FOR IMMEDIATE RELEASE
Kenner company finds counterfeit cash, phony credit cards in repossessed car
A New Orleans man was arrested after the Kenner company that repossessed his car discovered stacks of counterfeit cash inside, authorities said. Bryan McMillian's 2010 Nissan Altima also contained credit cards encoded with stolen numbers and a counterfeit business check, said Sgt. Brian McGregor, spokesman for the Kenner Police.
The unidentified company repossessed McMillian's car on Monday (Feb. 24) at the 43-year-old's New Orleans home, 8051 Curran Blvd., McGregor said. The recovery company discovered the criminal cache once they got the vehicle back to their Kenner headquarters and conducted an inventory.
Workers found what appeared to be a stack of $100 bills wrapped with a band labeled "$10,000," McGregor said. But after a closer look, authorities determined only the top and bottom bills in each stack were $100s. The rest was blank paper.
After further scrutiny, investigators discovered those $100 bills were actually fakes, McGregor said.
Authorities also found two counterfeit credit cards that had been illegally encoded with stolen numbers. Police tracked the numbers to two out-of-state victims who reported that someone had used the credit card information to make fraudulent purchases, an arrest report said.
McMillian's car also contained a machine used to create credit cards, McGregor said. The device can take stolen numbers and encode them onto new cards.

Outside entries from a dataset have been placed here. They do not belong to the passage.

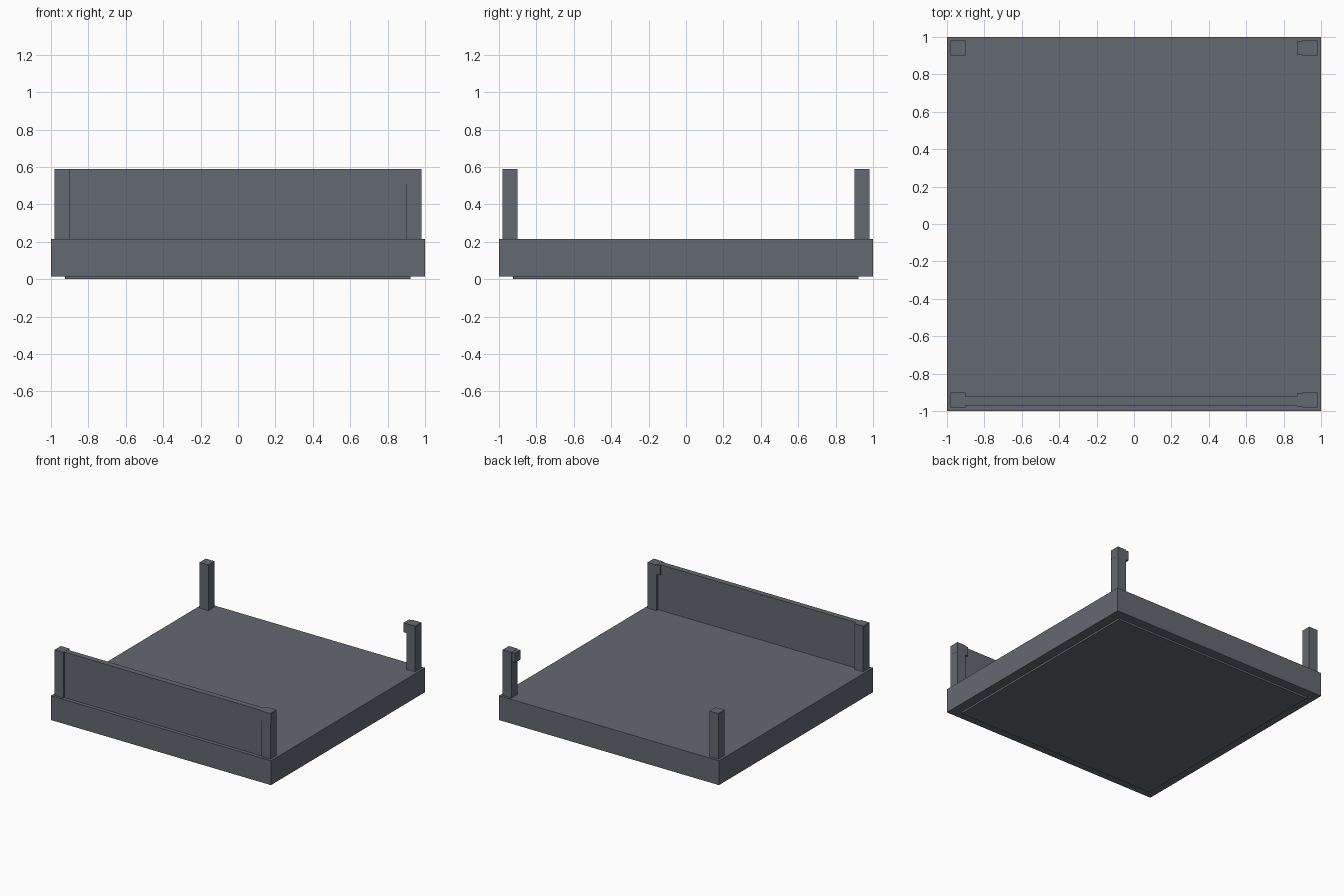
import bpy
import bmesh

if "Cube" in bpy.data.objects:
    bpy.data.objects.remove(bpy.data.objects["Cube"])

slate = bpy.data.materials.new("slate_grey")
slate.diffuse_color = (0.127, 0.144, 0.165, 1.0)
slate.use_nodes = True
slate.node_tree.nodes["Principled BSDF"].inputs["Base Color"].default_value = slate.diffuse_color


def box(name, x0, x1, y0, y1, z0, z1):
    """Axis-aligned box given by its limits."""
    bm = bmesh.new()
    bmesh.ops.create_cube(bm, size=1.0)
    for v in bm.verts:
        v.co.x = x1 if v.co.x > 0 else x0
        v.co.y = y1 if v.co.y > 0 else y0
        v.co.z = z1 if v.co.z > 0 else z0
    mesh = bpy.data.meshes.new(name)
    bm.to_mesh(mesh)
    bm.free()
    mesh.materials.append(slate)
    obj = bpy.data.objects.new(name, mesh)
    bpy.context.collection.objects.link(obj)
    return obj


Z_FOOT, Z_DECK, Z_TOP = 0.015, 0.215, 0.59

# Slab with a thin, slightly inset foot plate underneath
box("foot_plate", -0.925, 0.922, -0.924, 0.922, 0.0, Z_FOOT)
box("base_slab", -1.0, 1.0, -1.0, 1.0, Z_FOOT, Z_DECK)

# Corner posts
for sx, side in ((-1, "left"), (1, "right")):
    for sy, end in ((-1, "front"), (1, "back")):
        xs = sorted((sx * 0.90, sx * 0.98))
        ys = sorted((sy * 0.90, sy * 0.98))
        box(f"{end}_{side}_post", *xs, *ys, Z_DECK, Z_TOP)

# Wall panel between the front posts
box("front_panel", -0.90, 0.90, -0.97, -0.923, Z_DECK, Z_TOP - 0.001)

# Latch blocks set through the tops of the right-hand posts
for sy, end in ((-1, "front"), (1, "back")):
    ys = sorted((sy * 0.905, sy * 0.975))
    box(f"{end}_latch_block", 0.872, 0.981, *ys, 0.51, Z_TOP - 0.002)
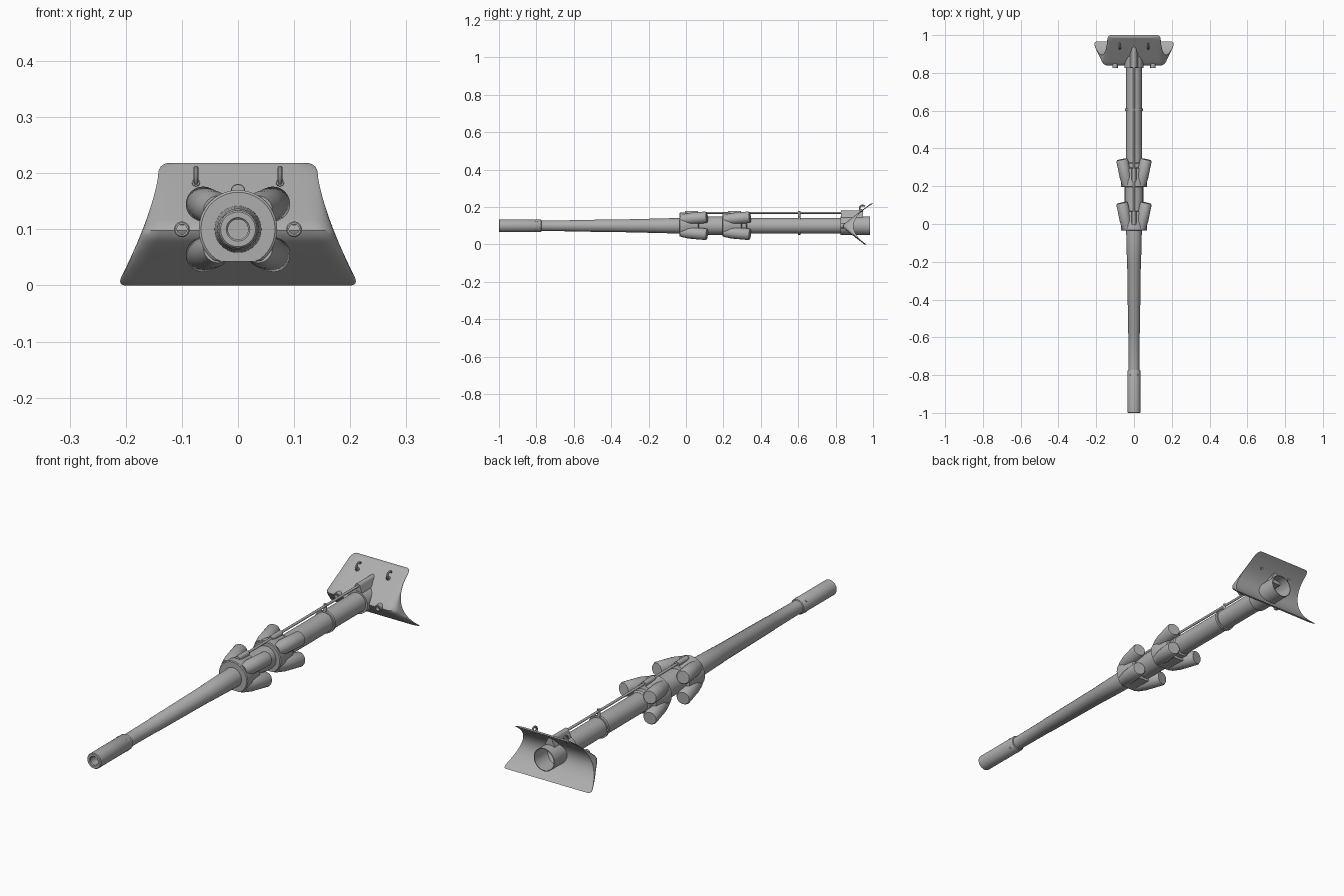
import bpy, bmesh, math
from mathutils import Vector

if "Cube" in bpy.data.objects:
    bpy.data.objects.remove(bpy.data.objects["Cube"])

AXIS = 0.1  # height of the barrel axis
steel = bpy.data.materials.new("grey steel")
steel.diffuse_color = (0.42, 0.42, 0.42, 1)
steel.use_nodes = True
steel.node_tree.nodes["Principled BSDF"].inputs["Base Color"].default_value = steel.diffuse_color


def finish(name, bm, angle=35):
    bmesh.ops.recalc_face_normals(bm, faces=bm.faces)
    me = bpy.data.meshes.new(name)
    bm.to_mesh(me)
    bm.free()
    ob = bpy.data.objects.new(name, me)
    bpy.context.collection.objects.link(ob)
    me.materials.append(steel)
    bpy.ops.object.select_all(action='DESELECT')
    ob.select_set(True)
    bpy.context.view_layer.objects.active = ob
    bpy.ops.object.shade_smooth_by_angle(angle=math.radians(angle))
    return ob


def loft(name, rings, closed=False, caps=True):
    """Skin a list of equal-length point rings."""
    bm = bmesh.new()
    vr = [[bm.verts.new(p) for p in r] for r in rings]
    n = len(vr[0])
    pairs = list(zip(vr, vr[1:])) + ([(vr[-1], vr[0])] if closed else [])
    for a, b in pairs:
        for i in range(n):
            j = (i + 1) % n
            bm.faces.new((a[i], a[j], b[j], b[i]))
    if caps and not closed:
        bm.faces.new(vr[0])
        bm.faces.new(vr[-1])
    return finish(name, bm)


def lathe(name, profile, n=40, x=0, floor=1.0):
    """Turn (y, radius) points around the barrel axis; floor clips the bottom flat."""
    rings = [[(x + r * math.cos(2 * math.pi * i / n), y,
               AXIS + max(-floor, r * math.sin(2 * math.pi * i / n)))
              for i in range(n)] for y, r in profile]
    return loft(name, rings)


def tube(name, path, radii, n=20):
    """Round bar following a path of points."""
    pts = [Vector(p) for p in path]
    rings = []
    for i, p in enumerate(pts):
        d = (pts[min(i + 1, len(pts) - 1)] - pts[max(i - 1, 0)]).normalized()
        u = d.cross(Vector((1, 0, 0)) if abs(d.x) < 0.9 else Vector((0, 0, 1))).normalized()
        v = d.cross(u)
        rings.append([p + radii[i] * (u * math.cos(t) + v * math.sin(t))
                      for t in (2 * math.pi * k / n for k in range(n))])
    return loft(name, rings)


# Barrel with a thicker hollow muzzle and stepped taper
lathe("barrel", [(-0.93, 0.018), (-0.997, 0.018), (-1.0, 0.021), (-1.0, 0.031),
                 (-0.997, 0.034), (-0.778, 0.034), (-0.774, 0.032), (-0.772, 0.028),
                 (-0.58, 0.030), (-0.578, 0.031), (-0.22, 0.036), (-0.218, 0.037),
                 (-0.06, 0.041), (-0.02, 0.042)])
# Small drilled seats behind the muzzle
for a in range(4):
    t = math.pi / 4 + a * math.pi / 2
    c, s = math.cos(t), math.sin(t)
    tube("muzzle_pin", [(c * 0.03, -0.8, AXIS + s * 0.03), (c * 0.035, -0.8, AXIS + s * 0.035)],
         [0.006, 0.006], 10)

# Recoil sleeve
lathe("sleeve", [(-0.035, 0.042), (-0.035, 0.049), (0.2, 0.049), (0.32, 0.049),
                 (0.325, 0.042), (0.86, 0.042)])
# Clamp band halfway along the sleeve
lathe("sleeve_band", [(0.599, 0.04), (0.599, 0.048), (0.611, 0.048), (0.611, 0.04)])
tube("band_tab", [(0, 0.605, 0.14), (0, 0.605, 0.178)], [0.007, 0.007], 12)

# Two collars, each with four flared lugs
for y0 in (-0.035, 0.195):
    lathe("collar", [(y0, 0.045), (y0, 0.066), (y0 + 0.003, 0.070), (y0 + 0.035, 0.070),
                     (y0 + 0.05, 0.066), (y0 + 0.1, 0.062), (y0 + 0.105, 0.045)], floor=0.057)
    for sx in (-1, 1):
        for sz in (-1, 1):
            a = Vector((sx * 0.036, y0 + 0.012, AXIS + sz * 0.034))
            b = Vector((sx * 0.064, y0 + 0.147, AXIS + sz * 0.046))
            tube("lug", [a, a.lerp(b, 0.3), a.lerp(b, 0.95), b],
                 [0.026, 0.031, 0.031, 0.027], 24)
    tube("rod_guide", [(0, y0 + 0.03, 0.168), (0, y0 + 0.1, 0.168)], [0.012, 0.012], 16)

# Long control rod above the sleeve
tube("control_rod", [(0, 0.05, 0.169), (0, 0.9, 0.169)], [0.0055, 0.0055], 12)

# Wedge-nosed shield: hollow curved back, flared lower corners
TOP = 0.218


def front_y(z):
    return 0.826 + math.hypot((z - 0.097) * 1.32, 0.012)


def half_width(z):
    w = 0.142 + 0.066 * (max(0, 0.2 - z) / 0.185) ** 1.4
    for edge, r in ((z, 0.014), (TOP - z, 0.018)):
        if edge < r:
            w -= r - math.sqrt(r * r - (r - edge) ** 2)
    return w


levels = [0, 0.0015, 0.004, 0.008, 0.014] + [0.014 + 0.0093 * i for i in range(1, 20)]
levels += [0.2, 0.206, 0.211, 0.2145, 0.217, TOP]
rows = []
for z in levels:
    f, w = front_y(z), half_width(z)
    b = max(0.895 + 7.3 * (z - 0.098) ** 2, f + 0.008)
    d = min(0.034, (b - f) * 0.7)
    side = [(w, b)] + [(w - 0.034 * (1 - math.cos(t)), f + d * (1 - math.sin(t)))
                       for t in (math.pi / 2 * k / 6 for k in range(7))]
    rows.append([(x, y, z) for x, y in side] + [(-x, y, z) for x, y in reversed(side)])
loft("shield", rows)

# Neck where the sleeve enters, with a roof ridge for the rod
lathe("shield_neck", [(0.826, 0.04), (0.826, 0.050), (0.89, 0.050)])
arch = [(-0.026, 0.13), (-0.02, 0.155)]
arch += [(0.013 * math.cos(t), 0.168 + 0.013 * math.sin(t))
         for t in (math.pi * (1 - k / 8) for k in range(9))]
arch += [(0.02, 0.155), (0.026, 0.13)]
loft("rod_ridge", [[(x, y, z) for x, z in arch] for y in (0.828, 0.945)])

# Open breech tube behind the shield
lathe("breech_tube", [(0.88, 0.050), (0.985, 0.050), (0.985, 0.047), (0.895, 0.047)])

for sx in (-1, 1):
    # Sight and gun ports beside the sleeve
    lathe("port", [(0.85, 0.014), (0.827, 0.014), (0.825, 0.012), (0.825, 0.009), (0.845, 0.009)],
          20, x=sx * 0.1)
    # Lifting hooks on the upper slope
    arc = [(sx * 0.075, 0.944 + 0.016 * math.cos(t), 0.193 + 0.016 * math.sin(t))
           for t in (math.radians(40 + 20 * k) for k in range(12))]
    tube("lifting_hook", arc, [0.0045] * 12, 10)
    tube("hook_base", [(sx * 0.075, 0.93, 0.184), (sx * 0.075, 0.945, 0.180)], [0.007, 0.007], 12)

In addition to the fake cash and credit cards, police found a counterfeit payroll check from a Texas company, according to authorities. Investigators have not yet been able to verify whether the company exists, McGregor said.
Police arrested McMillian in Kenner on Monday afternoon as he attempted to retrieve his property from the repossession company. He was booked at the Jefferson Parish Correctional Center in Gretna with forgery, two counts of monetary instrument abuse, identity theft and access device fraud.
Kenner Police are handling the case in conjunction with the U.S. Secret Service, which is tasked with investigating white-collar crimes, including counterfeit money and credit card fraud.
"A lot of people are not aware that we do more than just protection for president and vice president," said Anthony Bynum, special agent in charge of the Secret Service's New Orleans division. "We are the nation's protection for the monetary supply."
The Secret Service keeps a record of all counterfeit notes passed in the region. The serial numbers on the $100 bills recovered from McMillian's car match numbers recorded from previously seized counterfeit bills, according to authorities.
"The bills had a history of being passed in this area," Bynum said. "It doesn't mean that he (McMillian) passed them or anybody associated with him. It could be someone altogether different."
Bynum could not comment further on the case because it is still under investigation. But he said the New Orleans area does not have a big problem with counterfeit cash.
Investigators can't say for sure what purpose the $10,000 stack of bills was intended for. "You could use it for any number of crimes," said McGregor, who ticked off a short list including defrauding merchants or committing a scam to dupe a citizen out of their own cash.
McMillian was released Wednesday (Feb. 26) from the correctional center on a $75,000 bond. He is a registered sex offender with convictions in Orleans Parish for simple kidnapping, indecent behavior with a juvenile and carnal knowledge of a juvenile, according to state records.
Anyone with information about this case is asked to call the Kenner Police Department at 504.712.2222. Citizens with information about the counterfeit cash involved in this case or any other can also contact the U.S. Secret Service by calling 504.841.3260.
For more information about spotting counterfeit money, visit the Secret Service's "Know Your Money" website or the U.S. Treasury Department's website detailing the new changes to the $100 bill.